Task goal => Your answer must be an exact copy of the lines below, from the first through the one with "linear = [((c", with no pictures.

Material provided =>
>>>>

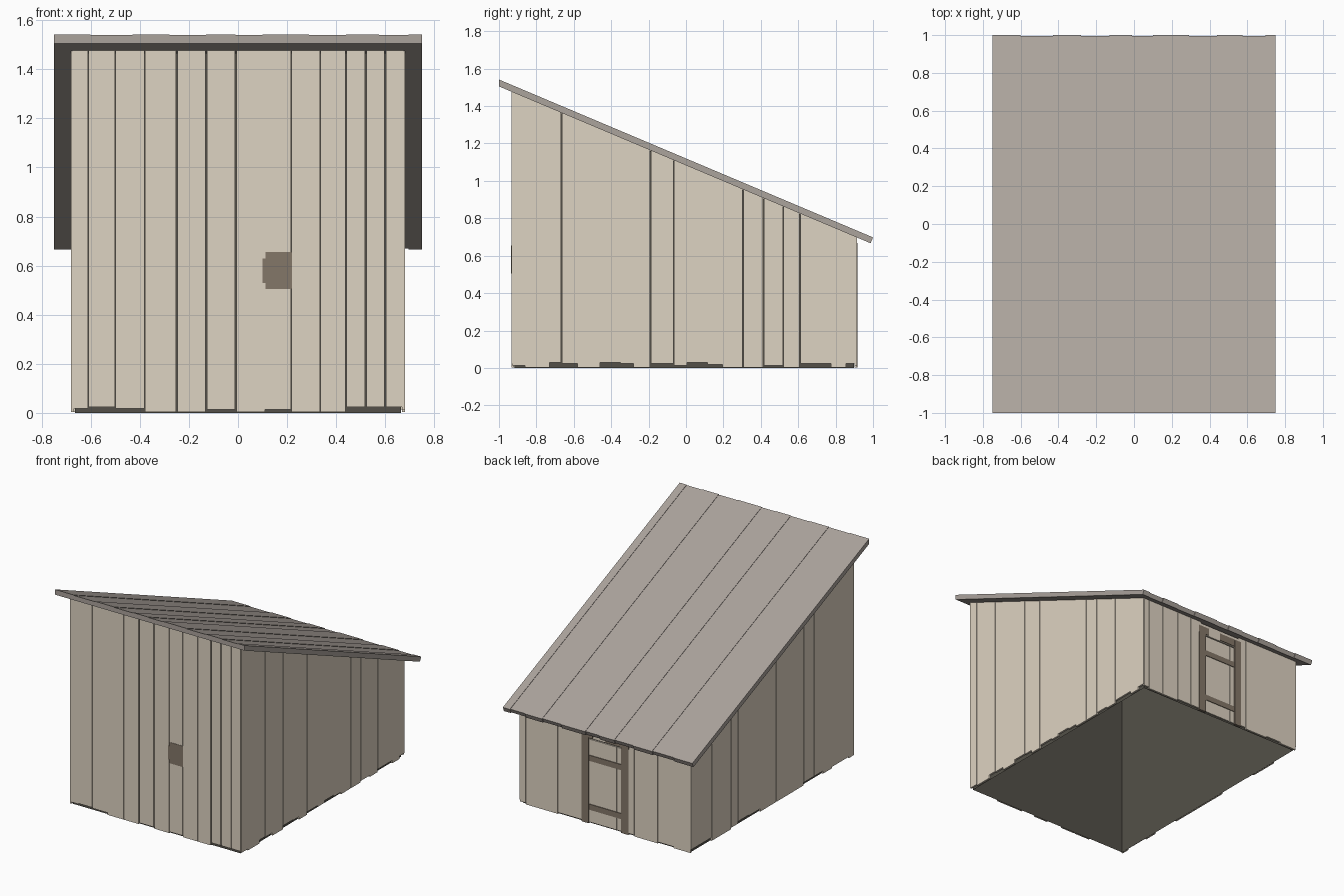
import bpy
import bmesh
import math
import random

random.seed(4)
default_cube = bpy.data.objects.get("Cube")
if default_cube:
    bpy.data.objects.remove(default_cube, do_unlink=True)


def make_material(name, rgb):
    """Create a flat material from display colour bytes."""
    linear = [((c / 255 + 0.055) / 1.055) ** 2.4 for c in rgb] + [1.0]
    material = bpy.data.materials.new(name)
    material.use_nodes = True
    material.diffuse_color = linear
    shader = material.node_tree.nodes["Principled BSDF"]
    shader.inputs["Base Color"].default_value = linear
    shader.inputs["Roughness"].default_value = 0.9
    return material


pale_wood = make_material("pale weathered wood", (222, 211, 194))
roof_wood = make_material("grey roof wood", (171, 163, 156))
brown_wood = make_material("brown trim wood", (132, 119, 105))
dark_core = make_material("dark inner lining", (83, 80, 72))

# Overall dimensions
HALF_X, FRONT, BACK = 0.68, -0.934, 0.913
DEPTH = 0.012
INSET = 0.004
SLOPE = 0.422
NARROW, WIDE = 0.001, 0.006


def under_roof(y):
    return 1.505 - SLOPE * (y + 1)


def finish(name, bm, material):
    bmesh.ops.recalc_face_normals(bm, faces=bm.faces)
    mesh = bpy.data.meshes.new(name)
    bm.to_mesh(mesh)
    bm.free()
    mesh.materials.append(material)
    obj = bpy.data.objects.new(name, mesh)
    bpy.context.collection.objects.link(obj)
    return obj


def add_prism(bm, x0, x1, y0, y1, z0, z1=None, drop=0.0, floor=True):
    """Upright board; without z1 its top is cut to the roof slope."""
    corners = [(x0, y0), (x1, y0), (x1, y1), (x0, y1)]
    low = [bm.verts.new((x, y, z0)) for x, y in corners]
    high = [bm.verts.new((x, y, under_roof(y) - drop if z1 is None else z1))
            for x, y in corners]
    for i in range(4):
        j = (i + 1) % 4
        bm.faces.new((low[i], low[j], high[j], high[i]))
    bm.faces.new(high)
    if floor:
        bm.faces.new(low[::-1])


def board(name, x0, x1, y0, y1, z0, z1, material):
    bm = bmesh.new()
    add_prism(bm, x0, x1, y0, y1, z0, z1)
    return finish(name, bm, material)


def plank_wall(name, edges, place, lifts=None, wide=()):
    """Row of planks between edges (hundredths), with uneven lower ends."""
    bm = bmesh.new()
    for i, (a, b) in enumerate(zip(edges, edges[1:])):
        lift = lifts[i] / 100 if lifts else random.choice((0, 0, 0.01, 0.02, 0.025))
        start, end = [(WIDE if e in wide else NARROW) / 2 for e in (a, b)]
        add_prism(bm, *place(a / 100 + start, b / 100 - end), lift + 0.003)
    return finish(name, bm, pale_wood)


# Inner lining, open at the bottom and set just behind the planks
bm = bmesh.new()
inner_x = HALF_X - DEPTH
add_prism(bm, INSET - inner_x, inner_x - INSET, FRONT + DEPTH + INSET,
          BACK - DEPTH - INSET, 0, drop=INSET, floor=False)
finish("inner_lining", bm, dark_core)

# Plank walls
plank_wall("front_wall_planks",
           [-67.5, -61, -50, -38, -25, -13, -1, 11, 21.7, 33.5, 44, 52, 60, 67.5],
           lambda a, b: (a, b, FRONT, FRONT + DEPTH),
           [1.5, 2, 1.5, 0, 0, 1, 0, 1, 0, 0, 2, 2, 2], (-25, -13, -1, 44, 52, 60))
plank_wall("right_wall_planks",
           [-93, -86, -73, -66.5, -58, -46, -35, -28, -19, -6.5, 0.5, 11.5, 19.5,
            30.5, 41.5, 52, 61, 68.5, 77.5, 85.5, 91.3],
           lambda a, b: (inner_x, HALF_X, a, b),
           [1, 0, 2.5, 2, 0, 2.5, 2, 0, 2, 1, 2.5, 1.5, 0, 0, 1, 0, 2, 2, 0, 2],
           (-66.5, -19, 30.5, 41.5, 61))
plank_wall("left_wall_planks",
           [-93, -87, -68, -58, -48, -36, -18, -11, -5, 13, 26, 38, 46, 56, 68, 80, 91.3],
           lambda a, b: (-HALF_X, -inner_x, a, b), wide=(-48, -5, 46))
for name, edges in (("back_wall_planks_right", [17, 26, 37.6, 51, 63, 67.5]),
                    ("back_wall_planks_left", [-67.5, -62, -54, -49, -41.6, -32, -23, -17])):
    plank_wall(name, edges, lambda a, b: (a, b, BACK - DEPTH, BACK), wide=(63, -23))

# Short plank above the door
board("plank_above_door", -0.17, 0.17, BACK - DEPTH, BACK - 0.002, 0.61, 0.69, pale_wood)

# Back door with its frame and cross boards
for name, a, b in (("door_plank_wide", -0.088, 0.13), ("door_plank_narrow", -0.13, -0.09)):
    board(name, a, b, BACK - DEPTH, BACK - 0.003, 0.01, 0.603, pale_wood)
for side, x in (("right", 0.157), ("left", -0.157)):
    board("door_post_" + side, x - 0.028, x + 0.028, BACK - DEPTH, BACK + 0.004,
          0.003, 0.66, brown_wood)
for name, a, b in (("door_lintel_long", -0.187, 0.0), ("door_lintel_short", 0.1, 0.187)):
    board(name, a, b, BACK - DEPTH, BACK + 0.003, 0.615, 0.668, brown_wood)
for name, z in (("door_upper_crossboard", 0.47), ("door_lower_crossboard", 0.12)):
    board(name, -0.13, 0.13, BACK - DEPTH, BACK + 0.002, z - 0.02, z + 0.02, brown_wood)

# Small hatch nearly flush with the front wall
board("front_hatch", 0.112, 0.219, FRONT - 0.002, FRONT + 0.002, 0.505, 0.655, brown_wood)
board("front_hatch_hinge", 0.1, 0.114, FRONT - 0.0015, FRONT + 0.002, 0.53, 0.628, brown_wood)

# Sloping roof planks: plumb front cut, square rear cut, slightly uneven heights
angle = math.atan(SLOPE)
THICK = 0.034
roof_edges = [-75, -60, -43, -28, -13, -1, 10, 29, 44, 57.5, 69.5, 75]
lowered = [0, 1, 0, 1, 0, 1, 0, 1, 0, 1, 0]
bm = bmesh.new()
for a, b, low in zip(roof_edges, roof_edges[1:], lowered):
    top = THICK / math.cos(angle) - low * 0.003
    rear = 1 - low * 0.006
    rear_low = rear - THICK * math.sin(angle)
    profile = [(-1, under_roof(-1)), (rear_low, under_roof(rear_low)),
               (rear, under_roof(rear) + top), (-1, under_roof(-1) + top)]
    first, second = [[bm.verts.new((x / 100, y, z)) for y, z in profile] for x in (a, b)]
    bm.faces.new(first)
    bm.faces.new(second[::-1])
    for i in range(4):
        j = (i + 1) % 4
        bm.faces.new((first[i], first[j], second[j], second[i]))
finish("roof_planks", bm, roof_wood)
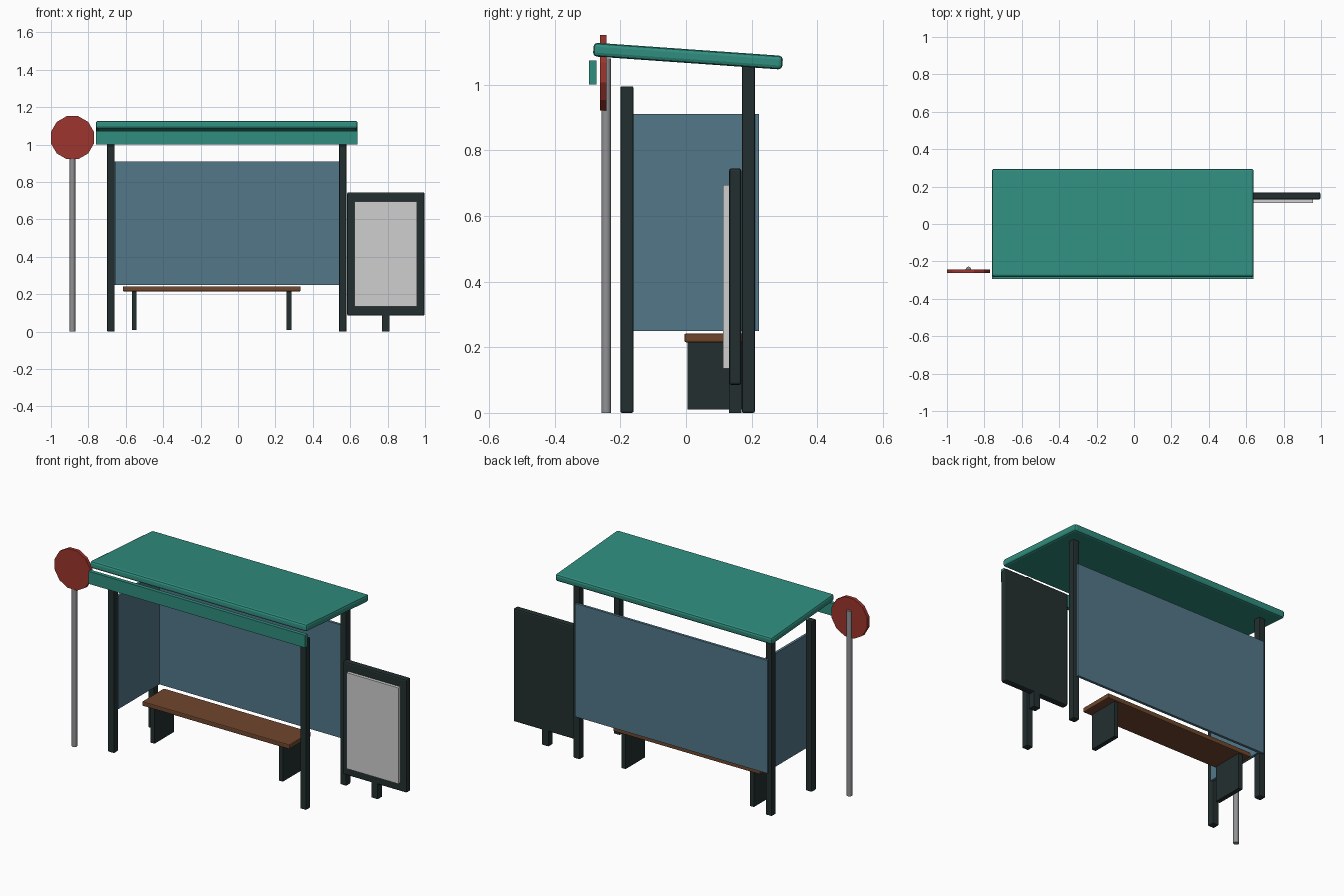
import bpy, math

cube = bpy.data.objects.get("Cube")
if cube:
    bpy.data.objects.remove(cube, do_unlink=True)


def material(name, r, g, b):
    m = bpy.data.materials.new(name)
    m.use_nodes = True
    m.diffuse_color = (r, g, b, 1)
    m.node_tree.nodes["Principled BSDF"].inputs["Base Color"].default_value = (r, g, b, 1)
    return m


TEAL = material("teal paint", 0.03, 0.27, 0.21)
DARK = material("dark metal", 0.017, 0.028, 0.029)
GLASS = material("blue glass", 0.085, 0.185, 0.25)
WOOD = material("brown wood", 0.16, 0.062, 0.026)
PAPER = material("pale poster", 0.62, 0.62, 0.62)
RED = material("red sign", 0.34, 0.035, 0.027)
STEEL = material("grey steel", 0.28, 0.285, 0.295)


def finish(name, mat, bevel=0, segments=2):
    ob = bpy.context.object
    ob.name = name
    ob.data.materials.append(mat)
    if bevel:
        mod = ob.modifiers.new("soft edges", 'BEVEL')
        mod.width = bevel
        mod.segments = segments
    return ob


def box(name, mat, x, y, z, bevel=0, tilt=0):
    """Box from (low, high) ranges along each axis."""
    bpy.ops.mesh.primitive_cube_add(size=1, location=[sum(r) / 2 for r in (x, y, z)])
    ob = bpy.context.object
    ob.scale = [r[1] - r[0] for r in (x, y, z)]
    bpy.ops.object.transform_apply(location=False, rotation=False, scale=True)
    ob.rotation_euler.x = tilt
    return finish(name, mat, bevel)


# Corner posts, taller at the rear where they meet the roof
for side, x in (("right", -0.68), ("left", 0.56)):
    for end, y, top in (("front", -0.18, 0.995), ("rear", 0.19, 1.06)):
        box(f"{end}_{side}_post", DARK, (x - 0.02, x + 0.02), (y - 0.02, y + 0.02), (0, top), 0.005)

# Sloping roof and front fascia
box("roof", TEAL, (-0.76, 0.64), (-0.283, 0.295), (1.066, 1.108), 0.012, math.radians(-4))
box("front_fascia", TEAL, (-0.76, 0.64), (-0.295, -0.273), (1.0, 1.073))

# Glass walls
box("rear_glass", GLASS, (-0.68, 0.56), (0.207, 0.222), (0.25, 0.91))
box("side_glass", GLASS, (-0.667, -0.652), (-0.17, 0.207), (0.25, 0.91))

# Bench
box("bench_seat", WOOD, (-0.615, 0.335), (-0.005, 0.195), (0.215, 0.242), 0.005)
for side, x in (("right", -0.555), ("left", 0.273)):
    box(f"bench_{side}_leg", DARK, (x - 0.0125, x + 0.0125), (0.005, 0.185), (0.01, 0.217))

# Poster stand
box("poster_frame", DARK, (0.583, 0.997), (0.131, 0.169), (0.085, 0.745), 0.008)
box("poster", PAPER, (0.622, 0.957), (0.113, 0.133), (0.135, 0.695))
box("poster_stand_leg", DARK, (0.77, 0.81), (0.131, 0.169), (0, 0.1))

# Stop pole and twelve-sided sign
bpy.ops.mesh.primitive_cylinder_add(vertices=12, radius=0.015, depth=1.08, location=(-0.885, -0.243, 0.54))
finish("sign_pole", STEEL)
bpy.ops.object.shade_smooth_by_angle(angle=math.radians(40))
bpy.ops.mesh.primitive_cylinder_add(vertices=12, radius=0.119, depth=0.02, location=(-0.885, -0.252, 1.037),
                                    rotation=(math.pi / 2, math.radians(15), 0))
finish("round_sign", RED)
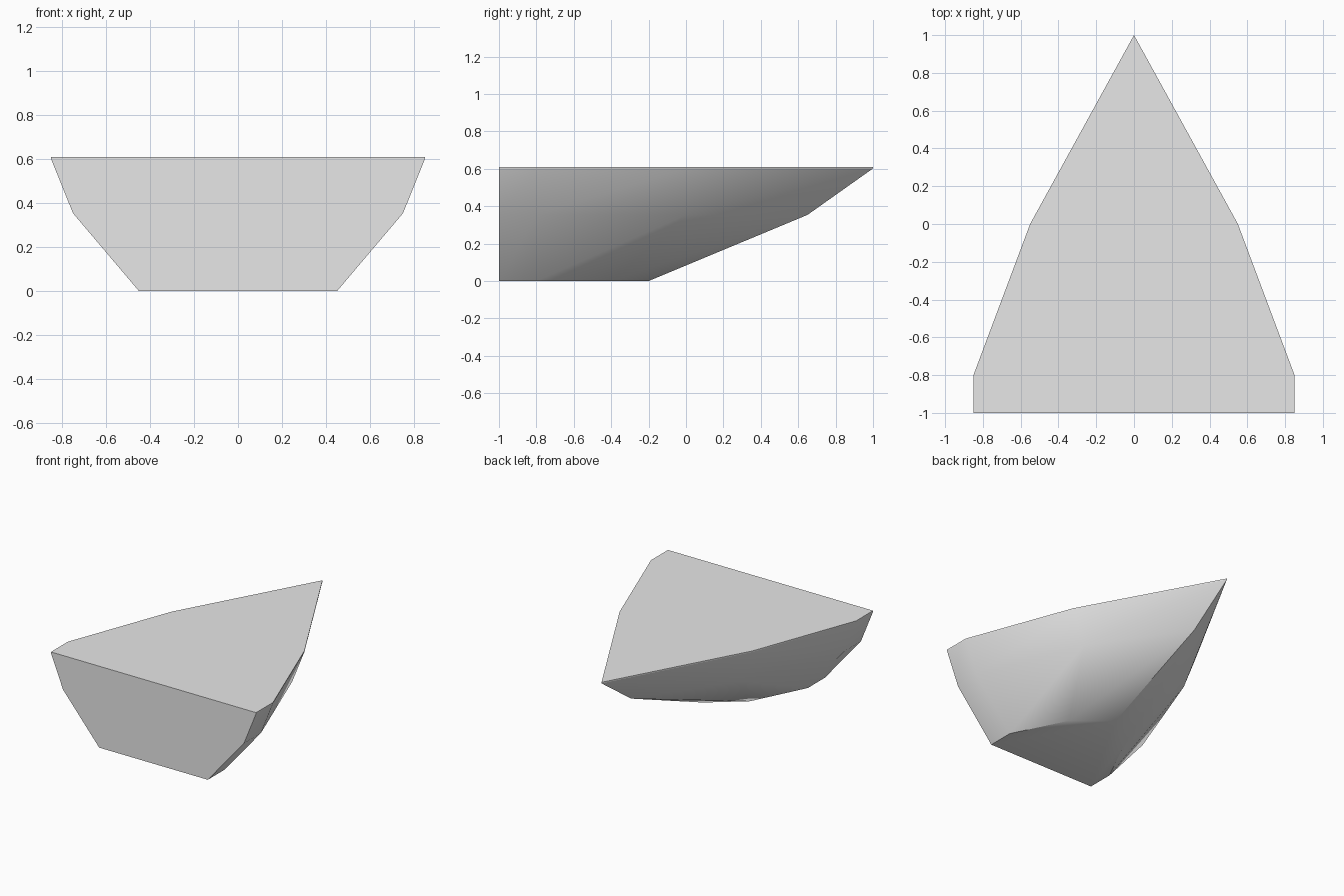
import bpy, bmesh
from mathutils import Matrix

cube = bpy.data.objects.get("Cube")
if cube:
    bpy.data.objects.remove(cube, do_unlink=True)

grey = bpy.data.materials.new("light_grey")
grey.use_nodes = True
grey.diffuse_color = (0.8, 0.8, 0.8, 1)
grey.node_tree.nodes["Principled BSDF"].inputs["Base Color"].default_value = (0.8, 0.8, 0.8, 1)

# Half outlines from stern to bow at the keel, chine and gunwale
KEEL = [(0.45, -1), (0.45, -0.8), (0.25, -0.4), (0, -0.2)]
CHINE = [(0.75, -1), (0.75, -0.8), (0.45, 0), (0, 0.65)]
GUNWALE = [(0.85, -1), (0.85, -0.8), (0.55, 0), (0, 1)]


def loft(name, levels):
    """Skin half outlines stacked by height, then mirror across the centreline."""
    bm = bmesh.new()
    rings = [[bm.verts.new((x, y, z)) for x, y in outline + [(0, -1)]]
             for z, outline in levels]
    for low, high in zip(rings, rings[1:]):
        for i in range(3):
            bm.faces.new((low[i], low[i + 1], high[i + 1]))
            bm.faces.new((low[i], high[i + 1], high[i]))
        bm.faces.new((low[4], low[0], high[0], high[4]))
    bm.faces.new(rings[0][::-1])
    bm.faces.new(rings[-1])
    bmesh.ops.mirror(bm, geom=bm.verts[:] + bm.edges[:] + bm.faces[:],
                     matrix=Matrix.Identity(4), axis='X', merge_dist=0.0001)
    bmesh.ops.dissolve_limit(bm, angle_limit=0.005, verts=bm.verts[:], edges=bm.edges[:])
    bmesh.ops.recalc_face_normals(bm, faces=bm.faces[:])
    mesh = bpy.data.meshes.new(name)
    bm.to_mesh(mesh)
    bm.free()
    mesh.materials.append(grey)
    obj = bpy.data.objects.new(name, mesh)
    bpy.context.collection.objects.link(obj)
    bpy.ops.object.select_all(action='DESELECT')
    obj.select_set(True)
    bpy.context.view_layer.objects.active = obj
    bpy.ops.object.shade_smooth_by_angle()
    return obj


# Boat hull and its thin deck plate
loft("hull", [(0, KEEL), (0.354, CHINE), (0.602, GUNWALE)])
loft("deck", [(0.602, GUNWALE), (0.61, GUNWALE)])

<<<<

Written response =>
import bpy
import bmesh
import math
import random

random.seed(4)
default_cube = bpy.data.objects.get("Cube")
if default_cube:
    bpy.data.objects.remove(default_cube, do_unlink=True)


def make_material(name, rgb):
    """Create a flat material from display colour bytes."""
    linear = [((c / 255 + 0.055) / 1.055) ** 2.4 for c in rgb] + [1.0]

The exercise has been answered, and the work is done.